Date: Thursday, October 8, 2020
Source: Supply Chain Dive
- The Federal Maritime Commission is investigating claims that ocean carriers are billing third-party companies not listed in the original contract for transportation fees. This includes the collection of freight rates, equipment charges, and detention and demurrage, which they "may not legally be required to pay," the agency said Wednesday.
- The inquiry is specifically looking into how carriers have applied the term "merchant" in their bills of lading. The FMC received complaints that the ocean carriers sought payment from third-party logistics providers, harbor truckers, stevedores, customs brokers and freight forwarders that "have no connection to the cargo or the shipment, other than providing services" to the company listed in the bill of lading, the agency said.

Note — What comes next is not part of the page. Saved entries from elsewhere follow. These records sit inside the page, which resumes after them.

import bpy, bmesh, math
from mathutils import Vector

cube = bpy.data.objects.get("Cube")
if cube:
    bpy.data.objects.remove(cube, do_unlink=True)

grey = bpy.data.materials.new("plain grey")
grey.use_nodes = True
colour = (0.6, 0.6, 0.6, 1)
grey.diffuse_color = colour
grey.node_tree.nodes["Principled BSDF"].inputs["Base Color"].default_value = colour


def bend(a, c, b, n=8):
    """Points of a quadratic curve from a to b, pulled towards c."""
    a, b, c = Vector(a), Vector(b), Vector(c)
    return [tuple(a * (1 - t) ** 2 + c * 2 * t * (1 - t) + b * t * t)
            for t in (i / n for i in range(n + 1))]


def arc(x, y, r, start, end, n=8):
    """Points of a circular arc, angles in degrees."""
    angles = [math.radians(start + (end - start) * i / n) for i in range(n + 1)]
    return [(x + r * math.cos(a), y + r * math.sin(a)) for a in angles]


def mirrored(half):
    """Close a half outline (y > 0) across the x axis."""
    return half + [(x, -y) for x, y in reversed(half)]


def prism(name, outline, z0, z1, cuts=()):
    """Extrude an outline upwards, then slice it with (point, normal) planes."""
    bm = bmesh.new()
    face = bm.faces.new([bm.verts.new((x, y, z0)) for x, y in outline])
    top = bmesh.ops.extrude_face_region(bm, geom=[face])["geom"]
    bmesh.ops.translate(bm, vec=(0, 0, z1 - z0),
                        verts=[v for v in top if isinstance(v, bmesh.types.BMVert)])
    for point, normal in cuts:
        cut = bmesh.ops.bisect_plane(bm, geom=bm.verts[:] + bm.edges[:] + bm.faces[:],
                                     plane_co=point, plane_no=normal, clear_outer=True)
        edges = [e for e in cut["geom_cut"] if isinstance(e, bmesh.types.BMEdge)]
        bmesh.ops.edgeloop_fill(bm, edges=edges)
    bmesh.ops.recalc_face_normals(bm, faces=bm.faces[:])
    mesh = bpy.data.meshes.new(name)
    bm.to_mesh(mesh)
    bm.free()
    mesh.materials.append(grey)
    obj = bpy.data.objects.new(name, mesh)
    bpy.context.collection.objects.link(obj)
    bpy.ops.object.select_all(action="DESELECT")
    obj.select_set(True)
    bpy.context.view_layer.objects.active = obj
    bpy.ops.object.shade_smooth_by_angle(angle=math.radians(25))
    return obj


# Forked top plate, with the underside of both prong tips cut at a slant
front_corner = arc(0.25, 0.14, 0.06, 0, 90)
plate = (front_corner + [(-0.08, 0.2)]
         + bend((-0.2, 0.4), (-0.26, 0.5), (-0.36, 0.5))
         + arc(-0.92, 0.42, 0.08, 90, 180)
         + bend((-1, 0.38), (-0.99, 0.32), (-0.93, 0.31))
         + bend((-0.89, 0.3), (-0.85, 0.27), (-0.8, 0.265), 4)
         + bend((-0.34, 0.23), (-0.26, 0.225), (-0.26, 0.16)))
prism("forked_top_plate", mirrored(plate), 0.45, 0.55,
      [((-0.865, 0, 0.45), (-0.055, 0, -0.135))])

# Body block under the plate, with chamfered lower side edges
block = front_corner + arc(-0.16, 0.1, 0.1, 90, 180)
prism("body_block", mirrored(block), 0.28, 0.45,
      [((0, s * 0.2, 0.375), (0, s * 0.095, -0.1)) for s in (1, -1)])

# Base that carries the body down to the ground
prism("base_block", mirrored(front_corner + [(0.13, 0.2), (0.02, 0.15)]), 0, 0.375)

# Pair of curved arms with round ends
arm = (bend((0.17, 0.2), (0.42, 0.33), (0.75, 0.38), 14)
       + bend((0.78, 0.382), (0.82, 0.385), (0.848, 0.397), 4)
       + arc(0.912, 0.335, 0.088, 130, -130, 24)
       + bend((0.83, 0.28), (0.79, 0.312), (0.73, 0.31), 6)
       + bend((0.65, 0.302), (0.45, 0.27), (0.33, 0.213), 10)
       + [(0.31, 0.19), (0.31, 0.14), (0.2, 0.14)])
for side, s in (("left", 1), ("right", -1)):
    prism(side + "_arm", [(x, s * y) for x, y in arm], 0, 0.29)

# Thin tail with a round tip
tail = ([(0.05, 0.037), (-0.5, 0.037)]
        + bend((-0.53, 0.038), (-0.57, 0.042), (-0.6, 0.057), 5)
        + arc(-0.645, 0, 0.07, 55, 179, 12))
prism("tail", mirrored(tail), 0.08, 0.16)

- The FMC seeks comments from stakeholders until Nov. 6. Full instructions for submitting comments are in the Notice of Inquiry.
The FMC's investigation comes as a result of comments in response to a notice of proposed rulemaking on demurrage and detention the agency released last year.
Agriculture Transportation Coalition Executive Director Peter Friedmann was one of the commenters who laid out these concerns for the agency in an October 2019 letter. Ocean carriers will sometimes lock out trucking companies with which they have no contractual relationship in an attempt to get payment, Friedmann wrote, arguing that detention and demurrage should be charged to importing or exporting companies, not third-party transportation providers.
"Bullying isn’t supposed to be in vogue anymore," Friedmann said in his letter last year. "So why does the Commission allow it here?"
The FMC decided against issuing guidance on billing practices in its final interpretive rule on demurrage and detention. But this inquiry shows the agency is now looking into the concerns highlighted last year.
"General contract law principles provide that one party cannot enforce a contract against another who did not assent to be bound by its terms and conditions," FMC Secretary Rachel Dickon wrote in the inquiry notice. "This can include situations where one party attempts to bind another party with unilaterally defined terms."
The term "merchant" is important because whatever company is determined to be a merchant in a bill of lading could be on the hook financially with the ocean carrier for detention and demurrage, according to a blog post from Arnold van Steenderen, a shipping industry lawyer with Mainport Lawyers in the Netherlands.
The FMC wants to determine if the term is being unfairly applied to companies that don't have a contract with the ocean carrier. The agency will also ask ocean carriers for details on how they define "merchant."
New York/New Jersey Foreign Freight Forwarders and Brokers Association President William B. Skinner wrote a letter to the FMC last year, saying the term is currently applied too broadly and can include the "Shipper, Consignee, owner, Person owning or entitled to possession of the Goods or of this Bill, Receiver, Holder, and anyone acting on behalf of any such person, including but not limited to agents, servants, independent contractors ... and freight forwarders."
Skinner gave the example of a customs broker facing nearly $1 million in demurrage and detention costs "because their name happened to be erroneously placed in the consignee box on the steamship line bill of lading."
This issue of demurrage and detention was underscored this year as the pandemic snarled supply chains. Multiple companies contacted the FMC to say carriers were abusing the practice during the pandemic.
Adidas Senior Vice President for Supply Chain Management in North America Joseph Godsey wrote to the FMC in April about lockdowns in supplier countries and shipping issues.
"The imposition of detention and demurrage charges when equipment cannot be returned or containers cannot be picked up during the free period, for reasons beyond my company’s control, especially in this time of crisis, is not only inherently unfair, but makes my company’s products more expensive for consumers, at a time when they can least afford it," Godsey wrote.
Walmart wrote a letter to the FMC in October 2019 acknowledging that demurrage and detention were appropriate tools for incentivizing cargo movement, but said there does need to be clarity around who is liable for the fees.
"We encourage ocean container stakeholders to share their experiences with bills of lading that contain these described 'Merchant' clauses," FMC Chairman Michael Khouri said in a statement. "Without public comment and involvement, it is difficult for the Commission to address alleged commercial abuse in this area."